[Aim of the task]
Which of the lines in the listing that follows hold "verts"? Pull each one out.

[Extracted entries]
********************

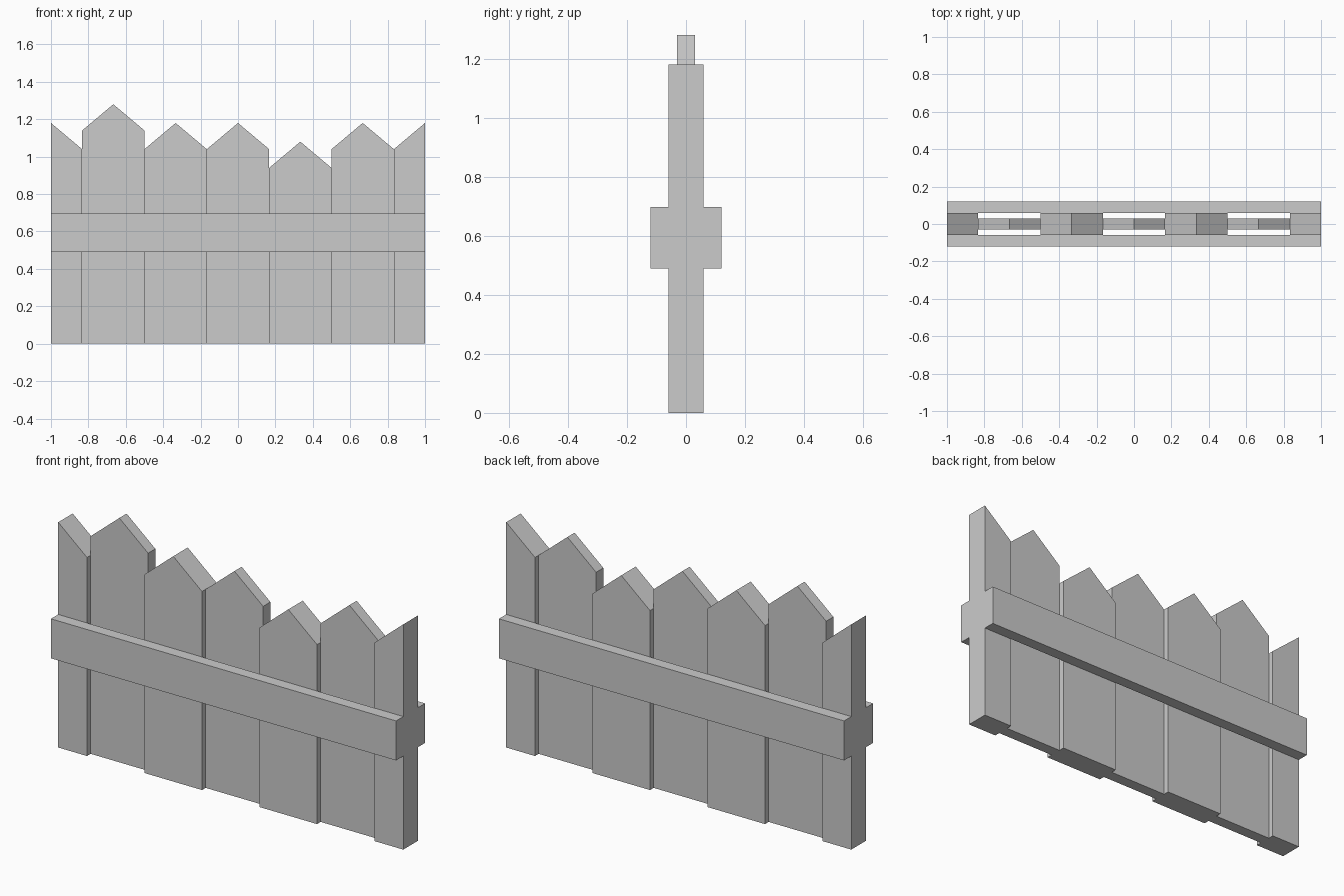
import bpy, bmesh

if "Cube" in bpy.data.objects:
    bpy.data.objects.remove(bpy.data.objects["Cube"])

W = 1 / 6      # half width of a board
RISE = 0.14    # height of the pointed tip above the shoulders


def prism(name, profile, half_depth, y=0.0):
    """Extrude an x-z outline along y."""
    bm = bmesh.new()
    face = bm.faces.new([bm.verts.new((x, y - half_depth, z)) for x, z in profile])
    ext = bmesh.ops.extrude_face_region(bm, geom=[face])
    verts = [v for v in ext["geom"] if isinstance(v, bmesh.types.BMVert)]
    bmesh.ops.translate(bm, verts=verts, vec=(0, 2 * half_depth, 0))
    bmesh.ops.recalc_face_normals(bm, faces=bm.faces)
    mesh = bpy.data.meshes.new(name)
    bm.to_mesh(mesh)
    bm.free()
    obj = bpy.data.objects.new(name, mesh)
    bpy.context.collection.objects.link(obj)
    return obj


# Pointed boards, alternating thick and thin; the end boards are half boards
peaks = [1.18, 1.28, 1.18, 1.18, 1.08, 1.18, 1.18]
for i, top in enumerate(peaks):
    x = -1 + 2 * W * i
    depth = 0.06 if i % 2 == 0 else 0.03
    low = top - RISE
    if i == 0:
        outline = [(x, 0), (x + W, 0), (x + W, low), (x, top)]
    elif i == len(peaks) - 1:
        outline = [(x - W, 0), (x, 0), (x, top), (x - W, low)]
    else:
        outline = [(x - W, 0), (x + W, 0), (x + W, low), (x, top), (x - W, low)]
    prism(f"fence_board_{i + 1}", outline, depth)

# Horizontal rails on the front and back
for name, y in (("front_rail", -0.09), ("back_rail", 0.09)):
    prism(name, [(-1, 0.49), (1, 0.49), (1, 0.697), (-1, 0.697)], 0.03, y)
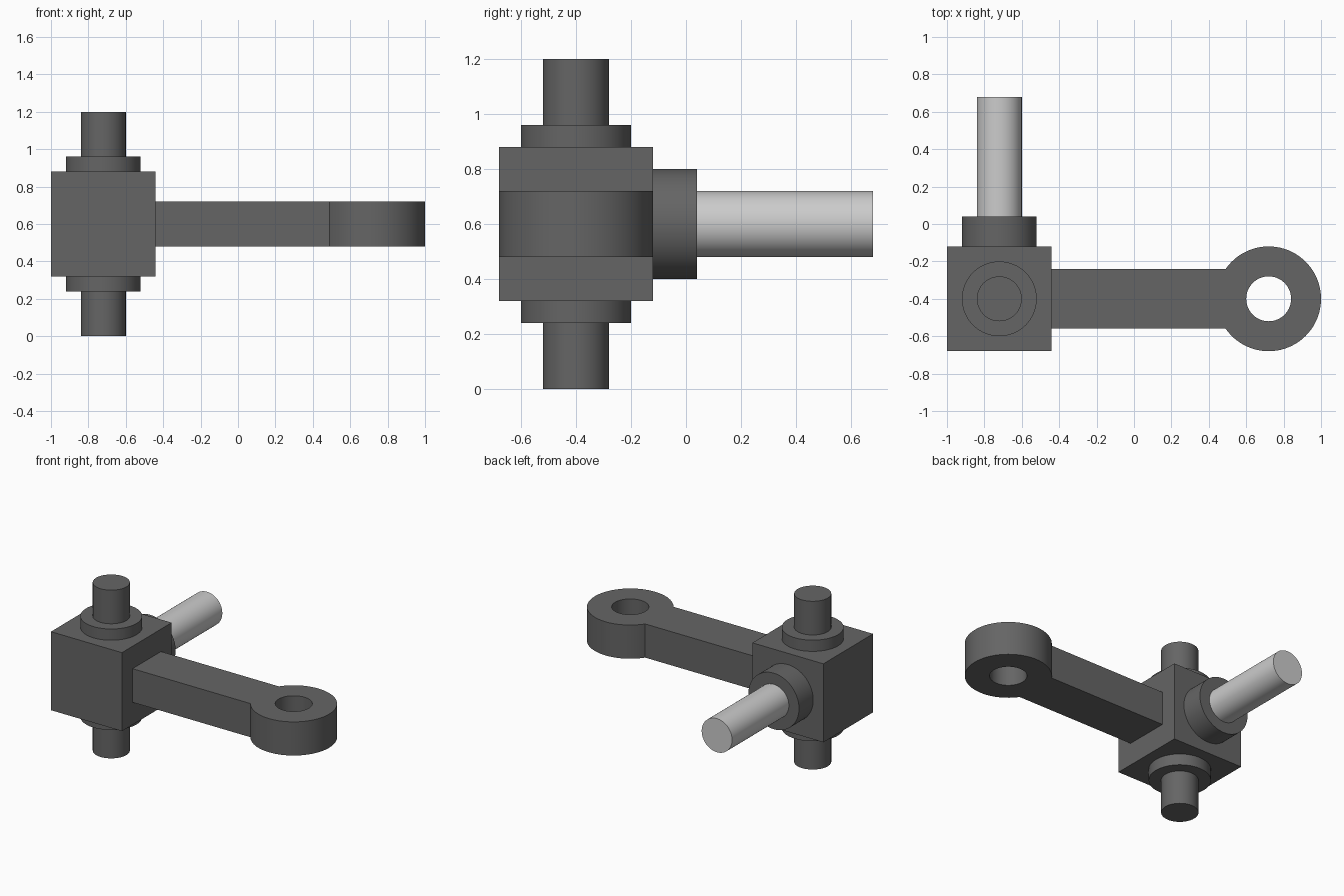
import bpy, bmesh, math
from mathutils import Vector

if "Cube" in bpy.data.objects:
    bpy.data.objects.remove(bpy.data.objects["Cube"])

HUB = Vector((-0.72, -0.40, 0.60))   # centre of the block
EYE = Vector((0.72, -0.40, 0.60))    # centre of the eyelet
SEG = 64
EMBED = 0.02                         # small overlap where parts join

dark = bpy.data.materials.new("dark_grey")
dark.diffuse_color = (0.13, 0.13, 0.13, 1)
dark.use_nodes = True
dark.node_tree.nodes["Principled BSDF"].inputs["Base Color"].default_value = dark.diffuse_color


def finish(ob, name, mat, smooth=True):
    ob.name = name
    if mat:
        ob.data.materials.append(mat)
    bpy.ops.object.select_all(action='DESELECT')
    ob.select_set(True)
    bpy.context.view_layer.objects.active = ob
    if smooth:
        bpy.ops.object.shade_smooth_by_angle(angle=math.radians(30))
    return ob


def rod(name, axis, start, end, radius, mat=dark):
    """Cylinder along axis, between two distances from the hub centre."""
    axis = Vector(axis)
    bpy.ops.mesh.primitive_cylinder_add(
        vertices=SEG, radius=radius, depth=end - start,
        location=HUB + axis * (start + end) / 2,
        rotation=axis.to_track_quat('Z', 'Y').to_euler())
    return finish(bpy.context.object, name, mat)


# Square hub block
bpy.ops.mesh.primitive_cube_add(size=0.56, location=HUB)
finish(bpy.context.object, "hub_block", dark, smooth=False)

# Stepped pins above and below the block
for side, z in (("upper", 1), ("lower", -1)):
    rod(side + "_collar", (0, 0, z), 0.28 - EMBED, 0.36, 0.20)
    rod(side + "_pin", (0, 0, z), 0.36 - EMBED, 0.60, 0.12)

# Rear collar and light rod
rod("rear_collar", (0, 1, 0), 0.28 - EMBED, 0.44, 0.20)
rod("rear_rod", (0, 1, 0), 0.44 - EMBED, 1.08, 0.12, None)

# Arm and eyelet: one outline with a round hole, extruded
R, HOLE, HALF_W = 0.28, 0.12, 0.16
a0 = math.pi - math.asin(HALF_W / R)
x0 = HUB.x + 0.28 - EMBED - EYE.x
outline = [(x0, -HALF_W)]
outline += [(R * math.cos(a), R * math.sin(a))
            for a in (-a0 + 2 * a0 * i / SEG for i in range(SEG + 1))]
outline.append((x0, HALF_W))
hole = [(HOLE * math.cos(2 * math.pi * i / SEG),
         HOLE * math.sin(2 * math.pi * i / SEG)) for i in range(SEG)]

curve = bpy.data.curves.new("arm_profile", 'CURVE')
curve.dimensions = '2D'
curve.fill_mode = 'BOTH'
curve.extrude = 0.12
for pts in (outline, hole):
    sp = curve.splines.new('POLY')
    sp.points.add(len(pts) - 1)
    for p, (x, y) in zip(sp.points, pts):
        p.co = (x, y, 0, 1)
    sp.use_cyclic_u = True
arm = bpy.data.objects.new("eyelet_arm", curve)
arm.location = EYE
bpy.context.collection.objects.link(arm)
bpy.ops.object.select_all(action='DESELECT')
arm.select_set(True)
bpy.context.view_layer.objects.active = arm
bpy.ops.object.convert(target='MESH')
arm = bpy.context.object

# Weld the extruded walls to the caps
bm = bmesh.new()
bm.from_mesh(arm.data)
bmesh.ops.remove_doubles(bm, verts=bm.verts, dist=1e-4)
bmesh.ops.dissolve_limit(bm, angle_limit=0.001, verts=[], edges=[
    e for e in bm.edges if len(e.link_faces) == 2
    and all(abs(f.normal.z) > 0.9 for f in e.link_faces)])
bmesh.ops.recalc_face_normals(bm, faces=bm.faces)
bm.to_mesh(arm.data)
bm.free()
finish(arm, "eyelet_arm", dark)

********************

[Written solution]
    face = bm.faces.new([bm.verts.new((x, y - half_depth, z)) for x, z in profile])
    verts = [v for v in ext["geom"] if isinstance(v, bmesh.types.BMVert)]
    bmesh.ops.translate(bm, verts=verts, vec=(0, 2 * half_depth, 0))
bmesh.ops.remove_doubles(bm, verts=bm.verts, dist=1e-4)
bmesh.ops.dissolve_limit(bm, angle_limit=0.001, verts=[], edges=[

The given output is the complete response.